The problem.
Looking at the records below, count how many lines contain the string "rect". Give that number alone.

Study material.
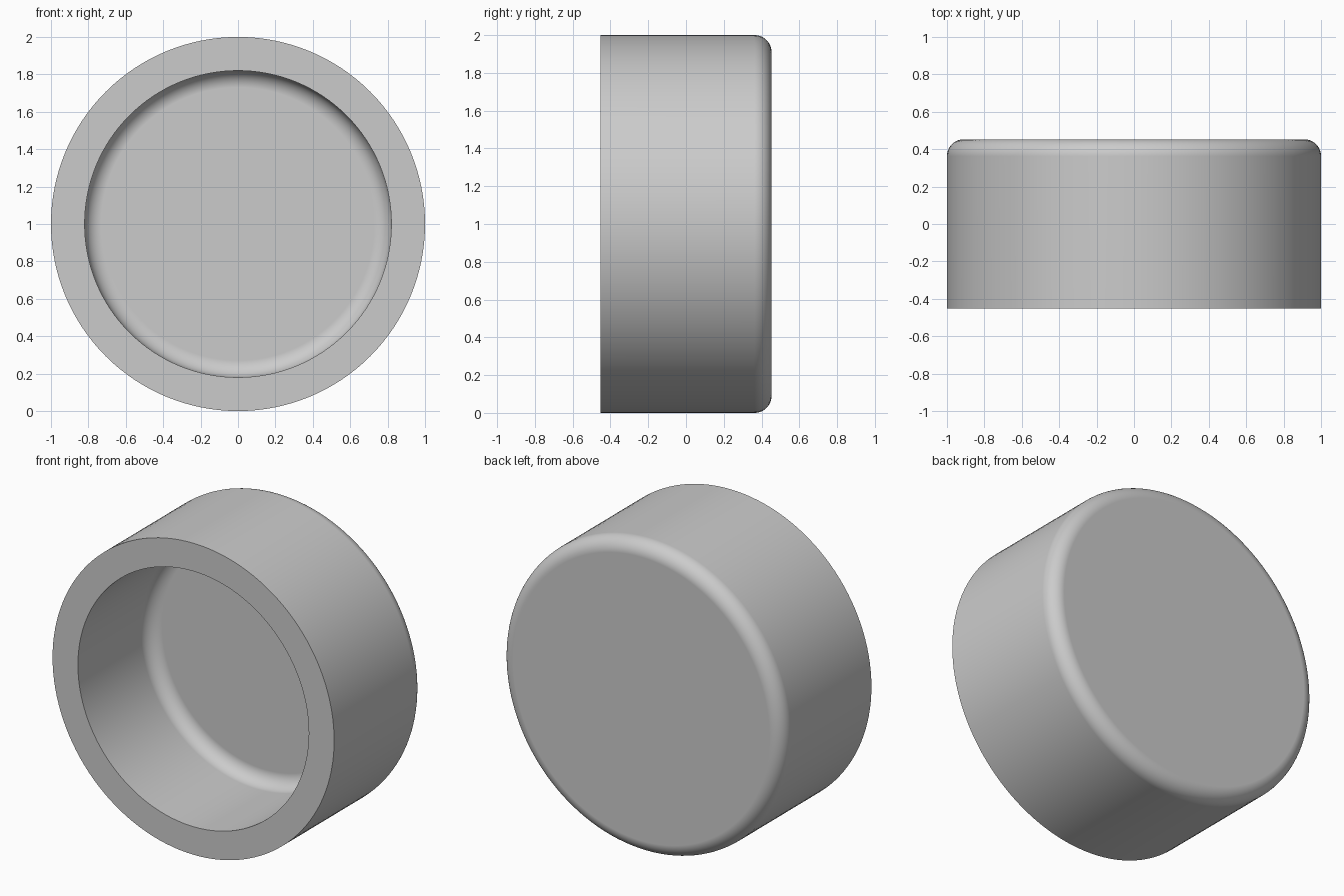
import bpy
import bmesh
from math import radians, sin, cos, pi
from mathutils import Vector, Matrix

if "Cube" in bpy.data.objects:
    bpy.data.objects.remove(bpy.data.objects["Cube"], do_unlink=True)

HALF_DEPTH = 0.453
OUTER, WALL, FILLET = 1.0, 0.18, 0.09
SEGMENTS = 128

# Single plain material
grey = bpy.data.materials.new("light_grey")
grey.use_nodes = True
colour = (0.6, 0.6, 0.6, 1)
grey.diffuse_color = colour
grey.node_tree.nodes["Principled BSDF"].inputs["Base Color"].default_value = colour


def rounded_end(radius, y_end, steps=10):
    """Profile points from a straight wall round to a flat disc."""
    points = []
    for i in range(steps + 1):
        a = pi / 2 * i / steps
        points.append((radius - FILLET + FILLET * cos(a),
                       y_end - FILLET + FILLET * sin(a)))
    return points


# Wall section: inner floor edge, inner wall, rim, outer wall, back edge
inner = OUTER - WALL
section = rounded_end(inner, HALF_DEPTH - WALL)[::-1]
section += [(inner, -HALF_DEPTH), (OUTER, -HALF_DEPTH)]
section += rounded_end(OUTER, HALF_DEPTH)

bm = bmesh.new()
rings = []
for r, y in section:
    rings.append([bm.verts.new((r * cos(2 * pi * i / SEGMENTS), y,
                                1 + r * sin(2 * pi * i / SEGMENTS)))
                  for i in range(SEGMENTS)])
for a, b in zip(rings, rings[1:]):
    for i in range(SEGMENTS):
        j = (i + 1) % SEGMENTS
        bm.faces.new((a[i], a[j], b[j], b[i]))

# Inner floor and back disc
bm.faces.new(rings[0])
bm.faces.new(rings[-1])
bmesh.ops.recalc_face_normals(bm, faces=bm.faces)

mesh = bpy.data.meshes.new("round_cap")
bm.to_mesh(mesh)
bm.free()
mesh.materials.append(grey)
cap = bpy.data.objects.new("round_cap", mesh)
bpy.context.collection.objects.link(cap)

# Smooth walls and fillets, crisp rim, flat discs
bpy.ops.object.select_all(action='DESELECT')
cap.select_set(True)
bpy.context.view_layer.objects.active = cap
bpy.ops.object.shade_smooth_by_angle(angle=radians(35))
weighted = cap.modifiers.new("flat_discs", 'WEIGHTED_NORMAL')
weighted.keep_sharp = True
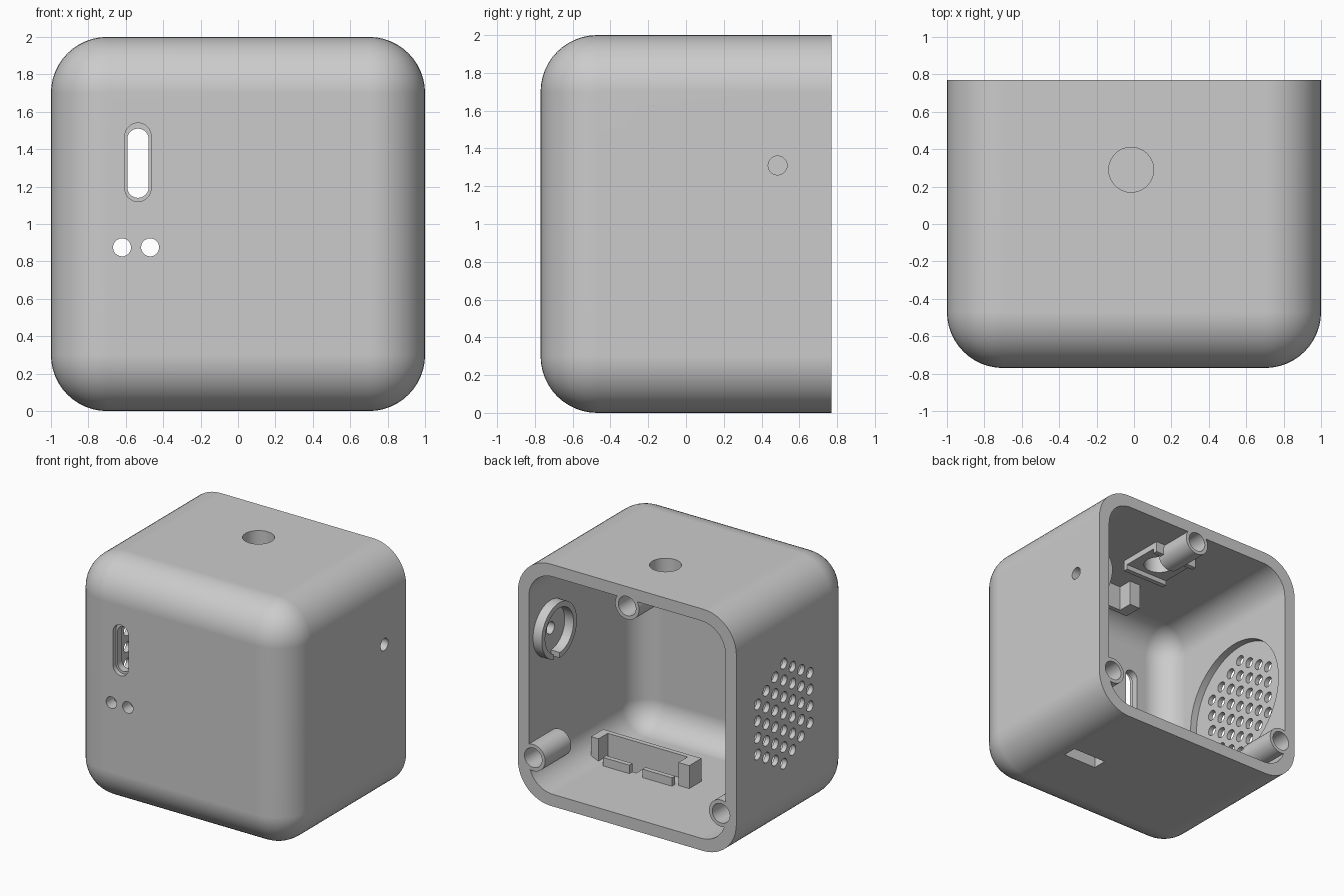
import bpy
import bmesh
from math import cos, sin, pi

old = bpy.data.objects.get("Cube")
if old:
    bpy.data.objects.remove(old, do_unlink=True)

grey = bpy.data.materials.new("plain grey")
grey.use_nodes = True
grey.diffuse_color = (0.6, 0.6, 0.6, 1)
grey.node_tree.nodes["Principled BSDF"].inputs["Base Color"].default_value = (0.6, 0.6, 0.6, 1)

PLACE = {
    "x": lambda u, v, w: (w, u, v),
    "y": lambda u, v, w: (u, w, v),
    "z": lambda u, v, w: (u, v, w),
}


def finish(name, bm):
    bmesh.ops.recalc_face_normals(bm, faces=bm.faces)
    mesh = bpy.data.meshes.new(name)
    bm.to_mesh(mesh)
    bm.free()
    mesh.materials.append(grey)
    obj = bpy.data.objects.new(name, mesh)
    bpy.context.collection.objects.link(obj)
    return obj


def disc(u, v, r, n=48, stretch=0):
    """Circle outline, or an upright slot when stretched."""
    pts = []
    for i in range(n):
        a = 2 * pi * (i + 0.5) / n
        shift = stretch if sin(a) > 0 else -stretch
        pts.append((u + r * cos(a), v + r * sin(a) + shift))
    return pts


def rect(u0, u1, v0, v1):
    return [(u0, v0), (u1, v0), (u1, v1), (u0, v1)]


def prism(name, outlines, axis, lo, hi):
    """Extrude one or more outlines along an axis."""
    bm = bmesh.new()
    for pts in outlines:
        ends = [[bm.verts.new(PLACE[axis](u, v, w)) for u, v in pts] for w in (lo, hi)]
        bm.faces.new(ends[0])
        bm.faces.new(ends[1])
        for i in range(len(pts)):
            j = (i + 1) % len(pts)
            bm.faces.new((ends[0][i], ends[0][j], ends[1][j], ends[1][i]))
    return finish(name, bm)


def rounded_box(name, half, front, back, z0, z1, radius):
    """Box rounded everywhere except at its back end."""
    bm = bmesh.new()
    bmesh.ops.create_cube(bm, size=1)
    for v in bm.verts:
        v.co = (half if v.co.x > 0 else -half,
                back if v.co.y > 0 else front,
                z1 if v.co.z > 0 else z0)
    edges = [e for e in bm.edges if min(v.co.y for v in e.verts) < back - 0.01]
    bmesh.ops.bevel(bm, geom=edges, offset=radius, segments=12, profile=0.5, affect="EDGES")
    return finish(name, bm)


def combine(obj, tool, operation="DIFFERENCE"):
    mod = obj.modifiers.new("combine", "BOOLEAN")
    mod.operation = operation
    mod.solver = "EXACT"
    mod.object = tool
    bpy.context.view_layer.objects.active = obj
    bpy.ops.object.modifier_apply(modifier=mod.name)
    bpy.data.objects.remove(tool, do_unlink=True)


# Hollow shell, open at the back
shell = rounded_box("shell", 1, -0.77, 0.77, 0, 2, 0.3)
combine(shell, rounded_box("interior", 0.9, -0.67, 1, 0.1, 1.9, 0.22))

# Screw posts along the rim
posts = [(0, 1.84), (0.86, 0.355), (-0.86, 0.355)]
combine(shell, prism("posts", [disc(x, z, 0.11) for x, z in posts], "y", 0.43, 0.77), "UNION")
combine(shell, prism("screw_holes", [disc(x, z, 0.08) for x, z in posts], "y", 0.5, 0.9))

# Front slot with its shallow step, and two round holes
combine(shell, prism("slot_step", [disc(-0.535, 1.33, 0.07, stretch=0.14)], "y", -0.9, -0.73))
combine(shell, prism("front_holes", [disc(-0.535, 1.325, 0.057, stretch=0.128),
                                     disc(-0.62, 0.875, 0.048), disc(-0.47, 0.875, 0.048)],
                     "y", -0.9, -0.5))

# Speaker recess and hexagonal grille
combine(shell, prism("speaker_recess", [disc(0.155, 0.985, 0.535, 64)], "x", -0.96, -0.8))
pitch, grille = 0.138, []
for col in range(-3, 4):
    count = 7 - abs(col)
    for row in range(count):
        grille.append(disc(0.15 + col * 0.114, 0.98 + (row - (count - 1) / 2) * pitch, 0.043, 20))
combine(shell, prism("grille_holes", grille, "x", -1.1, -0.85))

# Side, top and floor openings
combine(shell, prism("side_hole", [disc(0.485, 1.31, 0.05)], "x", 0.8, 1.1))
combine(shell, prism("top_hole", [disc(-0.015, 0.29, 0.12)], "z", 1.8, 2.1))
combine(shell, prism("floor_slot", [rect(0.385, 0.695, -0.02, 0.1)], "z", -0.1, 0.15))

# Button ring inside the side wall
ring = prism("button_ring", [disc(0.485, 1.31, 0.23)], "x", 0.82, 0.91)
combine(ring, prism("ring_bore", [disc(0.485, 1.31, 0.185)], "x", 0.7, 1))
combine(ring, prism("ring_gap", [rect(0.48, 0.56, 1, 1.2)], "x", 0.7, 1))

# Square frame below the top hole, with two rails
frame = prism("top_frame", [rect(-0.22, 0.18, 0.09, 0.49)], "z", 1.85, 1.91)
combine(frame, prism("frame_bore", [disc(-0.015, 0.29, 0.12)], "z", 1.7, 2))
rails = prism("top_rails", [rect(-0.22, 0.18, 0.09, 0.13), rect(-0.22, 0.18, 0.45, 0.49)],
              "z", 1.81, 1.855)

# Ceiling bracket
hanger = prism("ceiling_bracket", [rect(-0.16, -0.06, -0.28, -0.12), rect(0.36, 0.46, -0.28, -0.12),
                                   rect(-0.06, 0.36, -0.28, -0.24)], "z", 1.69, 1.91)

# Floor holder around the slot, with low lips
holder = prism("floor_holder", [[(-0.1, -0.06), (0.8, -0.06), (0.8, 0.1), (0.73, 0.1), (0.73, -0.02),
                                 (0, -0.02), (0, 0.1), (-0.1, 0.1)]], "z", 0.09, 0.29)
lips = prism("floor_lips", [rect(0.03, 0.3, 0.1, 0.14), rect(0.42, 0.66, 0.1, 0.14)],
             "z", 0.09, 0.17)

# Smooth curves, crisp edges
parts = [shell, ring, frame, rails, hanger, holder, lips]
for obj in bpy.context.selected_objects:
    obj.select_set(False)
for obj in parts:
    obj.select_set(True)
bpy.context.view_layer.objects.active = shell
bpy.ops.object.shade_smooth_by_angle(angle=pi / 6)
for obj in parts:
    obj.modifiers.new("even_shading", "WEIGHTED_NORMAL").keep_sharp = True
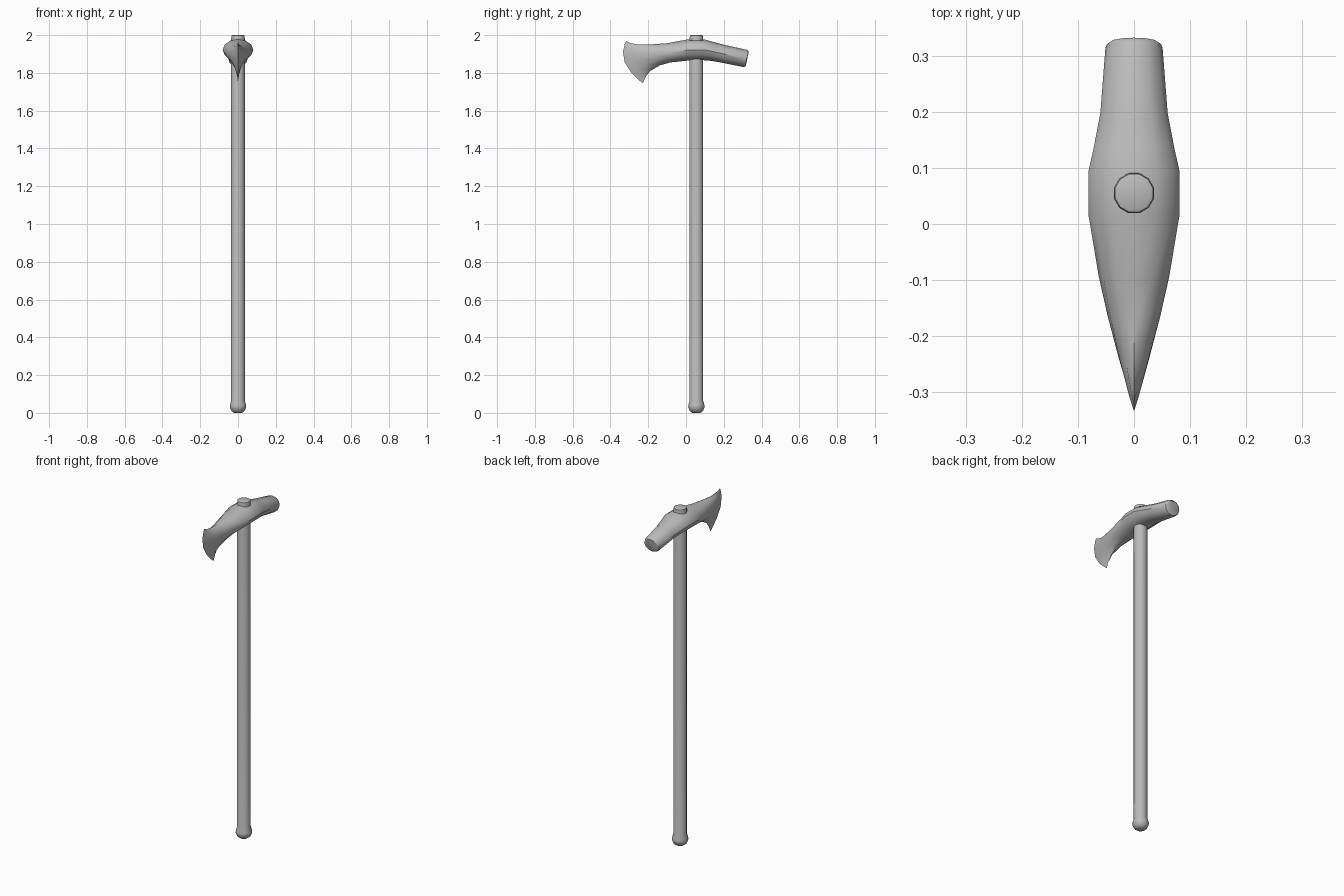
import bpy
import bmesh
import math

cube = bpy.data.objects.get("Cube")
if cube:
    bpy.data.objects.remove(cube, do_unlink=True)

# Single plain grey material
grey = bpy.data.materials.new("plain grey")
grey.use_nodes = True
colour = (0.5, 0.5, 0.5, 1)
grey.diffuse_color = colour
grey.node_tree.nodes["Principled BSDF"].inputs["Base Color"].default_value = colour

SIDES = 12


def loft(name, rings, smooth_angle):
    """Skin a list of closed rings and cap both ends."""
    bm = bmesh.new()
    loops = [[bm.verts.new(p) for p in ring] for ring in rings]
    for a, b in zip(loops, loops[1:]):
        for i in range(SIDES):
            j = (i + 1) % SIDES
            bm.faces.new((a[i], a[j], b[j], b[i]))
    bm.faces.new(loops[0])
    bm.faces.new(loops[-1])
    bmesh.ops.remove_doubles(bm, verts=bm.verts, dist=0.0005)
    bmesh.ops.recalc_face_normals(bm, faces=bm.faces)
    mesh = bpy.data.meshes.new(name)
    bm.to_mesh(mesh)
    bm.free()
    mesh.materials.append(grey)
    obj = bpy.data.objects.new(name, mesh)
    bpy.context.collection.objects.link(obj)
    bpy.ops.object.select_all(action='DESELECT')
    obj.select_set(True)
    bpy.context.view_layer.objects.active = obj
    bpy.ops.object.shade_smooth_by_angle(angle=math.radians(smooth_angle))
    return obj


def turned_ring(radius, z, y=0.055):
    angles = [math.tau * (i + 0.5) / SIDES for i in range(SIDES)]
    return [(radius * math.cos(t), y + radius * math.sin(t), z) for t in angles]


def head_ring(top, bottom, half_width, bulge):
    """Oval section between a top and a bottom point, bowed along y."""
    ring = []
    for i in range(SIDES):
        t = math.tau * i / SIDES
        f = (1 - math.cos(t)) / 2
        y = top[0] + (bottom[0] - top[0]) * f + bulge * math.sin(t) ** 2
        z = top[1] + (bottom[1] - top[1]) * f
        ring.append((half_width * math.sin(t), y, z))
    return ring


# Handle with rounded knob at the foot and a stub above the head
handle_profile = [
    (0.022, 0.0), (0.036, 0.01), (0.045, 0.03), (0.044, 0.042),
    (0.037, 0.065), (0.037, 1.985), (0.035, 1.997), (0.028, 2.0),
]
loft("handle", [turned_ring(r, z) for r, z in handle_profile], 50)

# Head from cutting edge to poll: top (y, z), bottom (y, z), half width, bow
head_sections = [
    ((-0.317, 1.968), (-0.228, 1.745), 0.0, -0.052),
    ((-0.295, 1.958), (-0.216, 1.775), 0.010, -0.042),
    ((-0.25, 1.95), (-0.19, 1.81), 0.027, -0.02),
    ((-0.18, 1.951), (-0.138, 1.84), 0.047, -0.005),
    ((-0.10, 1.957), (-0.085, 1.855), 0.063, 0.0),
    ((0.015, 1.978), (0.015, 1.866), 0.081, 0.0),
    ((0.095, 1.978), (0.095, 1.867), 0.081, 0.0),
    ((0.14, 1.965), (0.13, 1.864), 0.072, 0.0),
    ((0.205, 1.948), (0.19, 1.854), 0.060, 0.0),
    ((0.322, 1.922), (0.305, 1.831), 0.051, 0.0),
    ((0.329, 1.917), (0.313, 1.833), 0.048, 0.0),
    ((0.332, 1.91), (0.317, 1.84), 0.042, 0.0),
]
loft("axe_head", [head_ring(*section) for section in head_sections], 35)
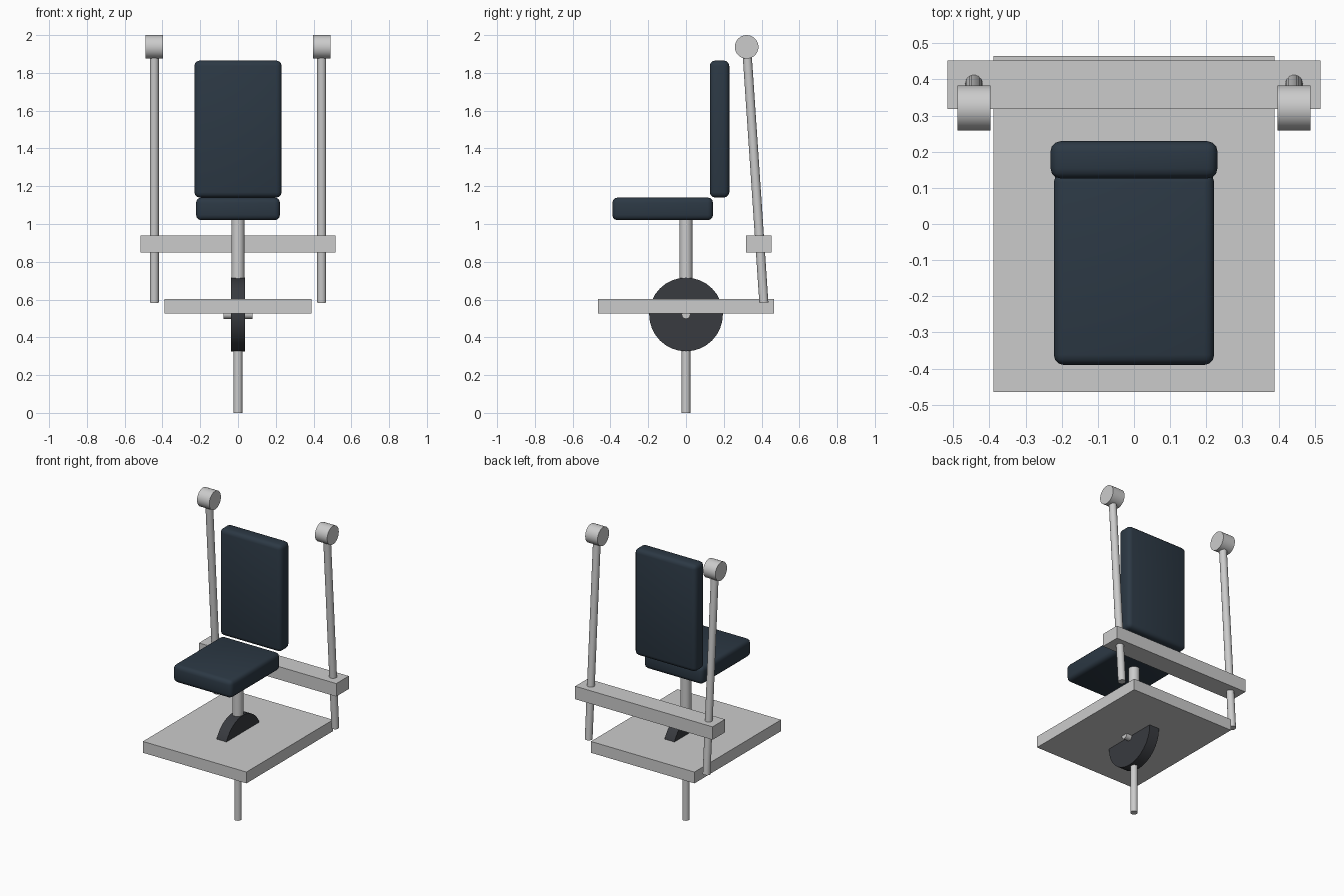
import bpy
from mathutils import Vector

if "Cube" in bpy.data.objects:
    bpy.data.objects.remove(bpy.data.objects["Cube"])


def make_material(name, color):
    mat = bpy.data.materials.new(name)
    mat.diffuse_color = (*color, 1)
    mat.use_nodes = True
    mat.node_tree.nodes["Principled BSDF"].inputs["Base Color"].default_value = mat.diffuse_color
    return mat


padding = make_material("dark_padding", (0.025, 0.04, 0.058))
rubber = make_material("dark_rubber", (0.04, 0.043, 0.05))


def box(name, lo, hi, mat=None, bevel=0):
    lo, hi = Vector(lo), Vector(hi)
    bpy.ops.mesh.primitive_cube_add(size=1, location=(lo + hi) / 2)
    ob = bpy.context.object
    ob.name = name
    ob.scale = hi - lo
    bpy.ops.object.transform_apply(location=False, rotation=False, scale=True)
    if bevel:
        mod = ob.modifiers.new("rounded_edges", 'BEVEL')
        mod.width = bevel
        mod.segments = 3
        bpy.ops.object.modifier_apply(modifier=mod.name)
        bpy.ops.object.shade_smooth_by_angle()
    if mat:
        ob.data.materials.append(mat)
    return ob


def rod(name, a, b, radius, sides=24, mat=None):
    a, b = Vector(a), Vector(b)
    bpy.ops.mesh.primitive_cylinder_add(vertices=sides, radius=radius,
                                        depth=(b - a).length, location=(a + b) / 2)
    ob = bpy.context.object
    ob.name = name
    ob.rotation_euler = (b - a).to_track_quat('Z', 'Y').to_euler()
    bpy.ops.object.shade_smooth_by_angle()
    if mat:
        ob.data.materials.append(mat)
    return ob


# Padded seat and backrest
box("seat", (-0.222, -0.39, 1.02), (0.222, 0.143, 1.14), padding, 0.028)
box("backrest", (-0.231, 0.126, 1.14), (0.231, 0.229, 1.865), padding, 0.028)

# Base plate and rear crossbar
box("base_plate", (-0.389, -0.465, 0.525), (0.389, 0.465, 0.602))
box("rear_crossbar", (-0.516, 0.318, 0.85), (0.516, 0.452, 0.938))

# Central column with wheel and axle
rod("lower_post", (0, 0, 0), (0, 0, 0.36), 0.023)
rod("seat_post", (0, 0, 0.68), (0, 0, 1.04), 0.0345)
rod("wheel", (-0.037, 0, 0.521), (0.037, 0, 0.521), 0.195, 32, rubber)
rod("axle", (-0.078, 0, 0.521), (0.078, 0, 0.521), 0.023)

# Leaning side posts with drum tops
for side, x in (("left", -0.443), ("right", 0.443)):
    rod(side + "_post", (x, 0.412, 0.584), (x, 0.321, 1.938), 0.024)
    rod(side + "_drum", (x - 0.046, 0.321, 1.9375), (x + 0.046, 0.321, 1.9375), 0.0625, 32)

Output of the task.
8